Write each line below back out exactly, omitting its pictures.

- Opening Delimiter -

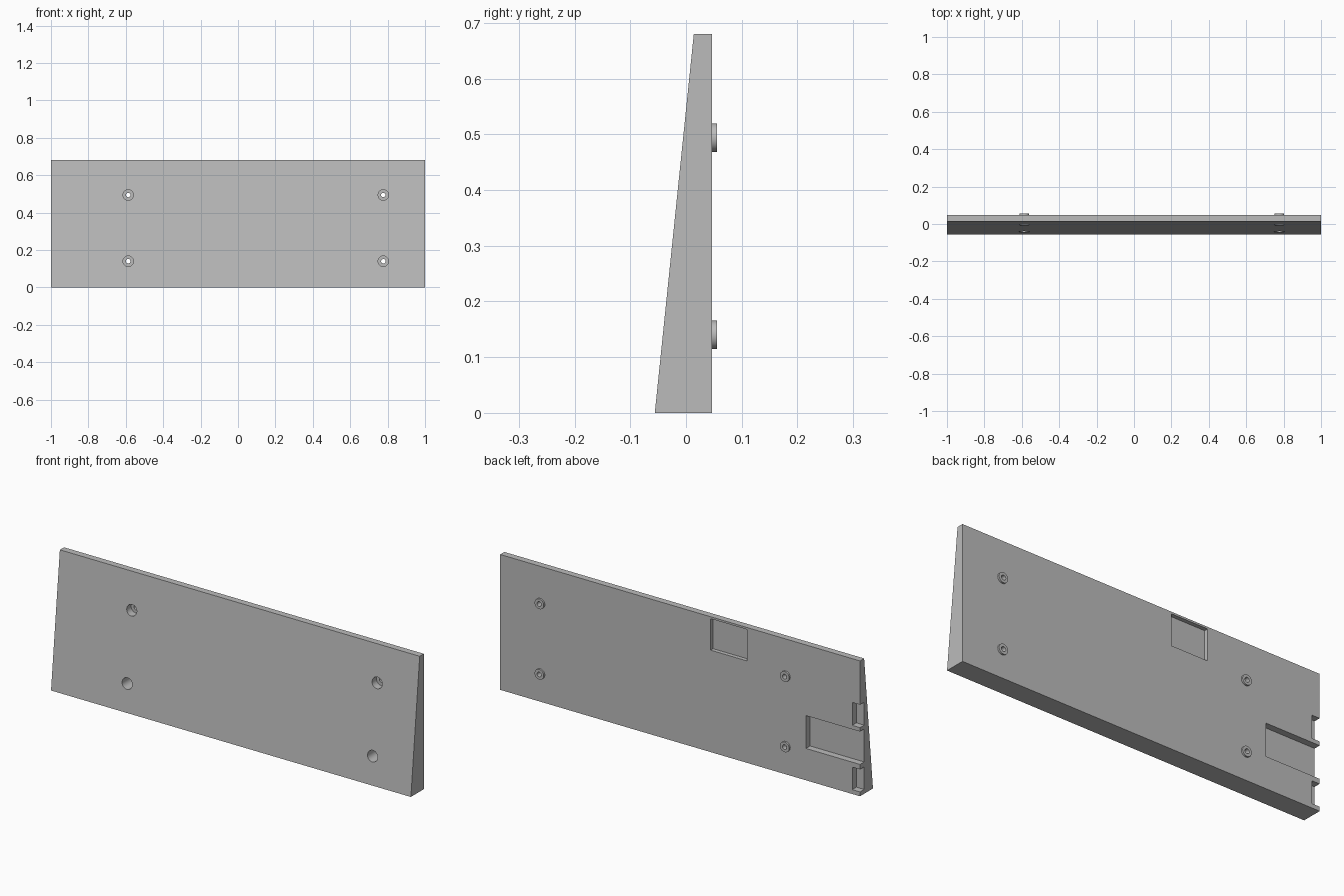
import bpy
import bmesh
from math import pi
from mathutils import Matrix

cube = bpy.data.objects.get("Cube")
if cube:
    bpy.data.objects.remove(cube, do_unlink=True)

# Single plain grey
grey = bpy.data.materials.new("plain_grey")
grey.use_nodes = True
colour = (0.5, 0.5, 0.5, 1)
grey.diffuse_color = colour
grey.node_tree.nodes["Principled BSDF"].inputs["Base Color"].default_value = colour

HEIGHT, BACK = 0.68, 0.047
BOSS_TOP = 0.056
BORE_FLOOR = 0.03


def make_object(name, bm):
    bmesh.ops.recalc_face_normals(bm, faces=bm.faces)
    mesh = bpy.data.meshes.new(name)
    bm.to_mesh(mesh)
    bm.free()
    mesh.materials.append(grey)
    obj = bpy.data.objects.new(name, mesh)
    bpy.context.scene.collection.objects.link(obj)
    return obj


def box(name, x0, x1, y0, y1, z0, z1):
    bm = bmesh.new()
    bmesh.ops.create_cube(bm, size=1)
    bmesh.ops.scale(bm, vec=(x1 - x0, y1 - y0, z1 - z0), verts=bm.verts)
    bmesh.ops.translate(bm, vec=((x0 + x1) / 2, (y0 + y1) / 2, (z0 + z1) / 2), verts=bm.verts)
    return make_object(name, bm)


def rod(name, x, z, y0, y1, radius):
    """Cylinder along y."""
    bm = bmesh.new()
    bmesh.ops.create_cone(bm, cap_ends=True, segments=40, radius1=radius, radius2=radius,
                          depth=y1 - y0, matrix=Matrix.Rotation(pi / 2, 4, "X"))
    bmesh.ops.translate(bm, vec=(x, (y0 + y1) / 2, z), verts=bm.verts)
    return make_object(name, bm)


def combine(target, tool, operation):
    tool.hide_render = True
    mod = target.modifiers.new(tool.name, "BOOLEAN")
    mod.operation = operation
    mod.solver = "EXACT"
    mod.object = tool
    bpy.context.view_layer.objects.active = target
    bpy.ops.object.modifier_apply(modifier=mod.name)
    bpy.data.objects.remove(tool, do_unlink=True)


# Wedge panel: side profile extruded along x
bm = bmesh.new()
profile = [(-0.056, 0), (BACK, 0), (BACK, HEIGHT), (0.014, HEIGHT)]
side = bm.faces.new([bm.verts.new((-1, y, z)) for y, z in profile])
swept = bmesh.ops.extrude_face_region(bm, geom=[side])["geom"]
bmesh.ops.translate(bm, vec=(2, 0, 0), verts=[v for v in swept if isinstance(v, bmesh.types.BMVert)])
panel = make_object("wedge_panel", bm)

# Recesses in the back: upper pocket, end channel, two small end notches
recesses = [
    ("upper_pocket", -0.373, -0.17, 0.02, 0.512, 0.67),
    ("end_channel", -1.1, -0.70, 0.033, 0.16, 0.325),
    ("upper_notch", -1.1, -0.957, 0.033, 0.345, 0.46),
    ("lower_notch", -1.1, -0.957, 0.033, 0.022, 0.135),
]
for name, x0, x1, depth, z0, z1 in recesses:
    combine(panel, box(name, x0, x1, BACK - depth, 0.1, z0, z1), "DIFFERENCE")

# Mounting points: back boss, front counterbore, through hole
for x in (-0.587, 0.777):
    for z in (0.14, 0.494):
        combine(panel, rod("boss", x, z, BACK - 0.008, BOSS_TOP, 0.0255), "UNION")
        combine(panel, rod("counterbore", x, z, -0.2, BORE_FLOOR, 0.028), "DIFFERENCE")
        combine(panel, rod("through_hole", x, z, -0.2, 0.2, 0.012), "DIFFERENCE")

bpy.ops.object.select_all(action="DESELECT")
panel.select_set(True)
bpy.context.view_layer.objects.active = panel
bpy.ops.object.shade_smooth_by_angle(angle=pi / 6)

- Closing Delimiter -

### Response to the exercise
import bpy
import bmesh
from math import pi
from mathutils import Matrix

cube = bpy.data.objects.get("Cube")
if cube:
    bpy.data.objects.remove(cube, do_unlink=True)

# Single plain grey
grey = bpy.data.materials.new("plain_grey")
grey.use_nodes = True
colour = (0.5, 0.5, 0.5, 1)
grey.diffuse_color = colour
grey.node_tree.nodes["Principled BSDF"].inputs["Base Color"].default_value = colour

HEIGHT, BACK = 0.68, 0.047
BOSS_TOP = 0.056
BORE_FLOOR = 0.03


def make_object(name, bm):
    bmesh.ops.recalc_face_normals(bm, faces=bm.faces)
    mesh = bpy.data.meshes.new(name)
    bm.to_mesh(mesh)
    bm.free()
    mesh.materials.append(grey)
    obj = bpy.data.objects.new(name, mesh)
    bpy.context.scene.collection.objects.link(obj)
    return obj


def box(name, x0, x1, y0, y1, z0, z1):
    bm = bmesh.new()
    bmesh.ops.create_cube(bm, size=1)
    bmesh.ops.scale(bm, vec=(x1 - x0, y1 - y0, z1 - z0), verts=bm.verts)
    bmesh.ops.translate(bm, vec=((x0 + x1) / 2, (y0 + y1) / 2, (z0 + z1) / 2), verts=bm.verts)
    return make_object(name, bm)


def rod(name, x, z, y0, y1, radius):
    """Cylinder along y."""
    bm = bmesh.new()
    bmesh.ops.create_cone(bm, cap_ends=True, segments=40, radius1=radius, radius2=radius,
                          depth=y1 - y0, matrix=Matrix.Rotation(pi / 2, 4, "X"))
    bmesh.ops.translate(bm, vec=(x, (y0 + y1) / 2, z), verts=bm.verts)
    return make_object(name, bm)


def combine(target, tool, operation):
    tool.hide_render = True
    mod = target.modifiers.new(tool.name, "BOOLEAN")
    mod.operation = operation
    mod.solver = "EXACT"
    mod.object = tool
    bpy.context.view_layer.objects.active = target
    bpy.ops.object.modifier_apply(modifier=mod.name)
    bpy.data.objects.remove(tool, do_unlink=True)


# Wedge panel: side profile extruded along x
bm = bmesh.new()
profile = [(-0.056, 0), (BACK, 0), (BACK, HEIGHT), (0.014, HEIGHT)]
side = bm.faces.new([bm.verts.new((-1, y, z)) for y, z in profile])
swept = bmesh.ops.extrude_face_region(bm, geom=[side])["geom"]
bmesh.ops.translate(bm, vec=(2, 0, 0), verts=[v for v in swept if isinstance(v, bmesh.types.BMVert)])
panel = make_object("wedge_panel", bm)

# Recesses in the back: upper pocket, end channel, two small end notches
recesses = [
    ("upper_pocket", -0.373, -0.17, 0.02, 0.512, 0.67),
    ("end_channel", -1.1, -0.70, 0.033, 0.16, 0.325),
    ("upper_notch", -1.1, -0.957, 0.033, 0.345, 0.46),
    ("lower_notch", -1.1, -0.957, 0.033, 0.022, 0.135),
]
for name, x0, x1, depth, z0, z1 in recesses:
    combine(panel, box(name, x0, x1, BACK - depth, 0.1, z0, z1), "DIFFERENCE")

# Mounting points: back boss, front counterbore, through hole
for x in (-0.587, 0.777):
    for z in (0.14, 0.494):
        combine(panel, rod("boss", x, z, BACK - 0.008, BOSS_TOP, 0.0255), "UNION")
        combine(panel, rod("counterbore", x, z, -0.2, BORE_FLOOR, 0.028), "DIFFERENCE")
        combine(panel, rod("through_hole", x, z, -0.2, 0.2, 0.012), "DIFFERENCE")

bpy.ops.object.select_all(action="DESELECT")
panel.select_set(True)
bpy.context.view_layer.objects.active = panel
bpy.ops.object.shade_smooth_by_angle(angle=pi / 6)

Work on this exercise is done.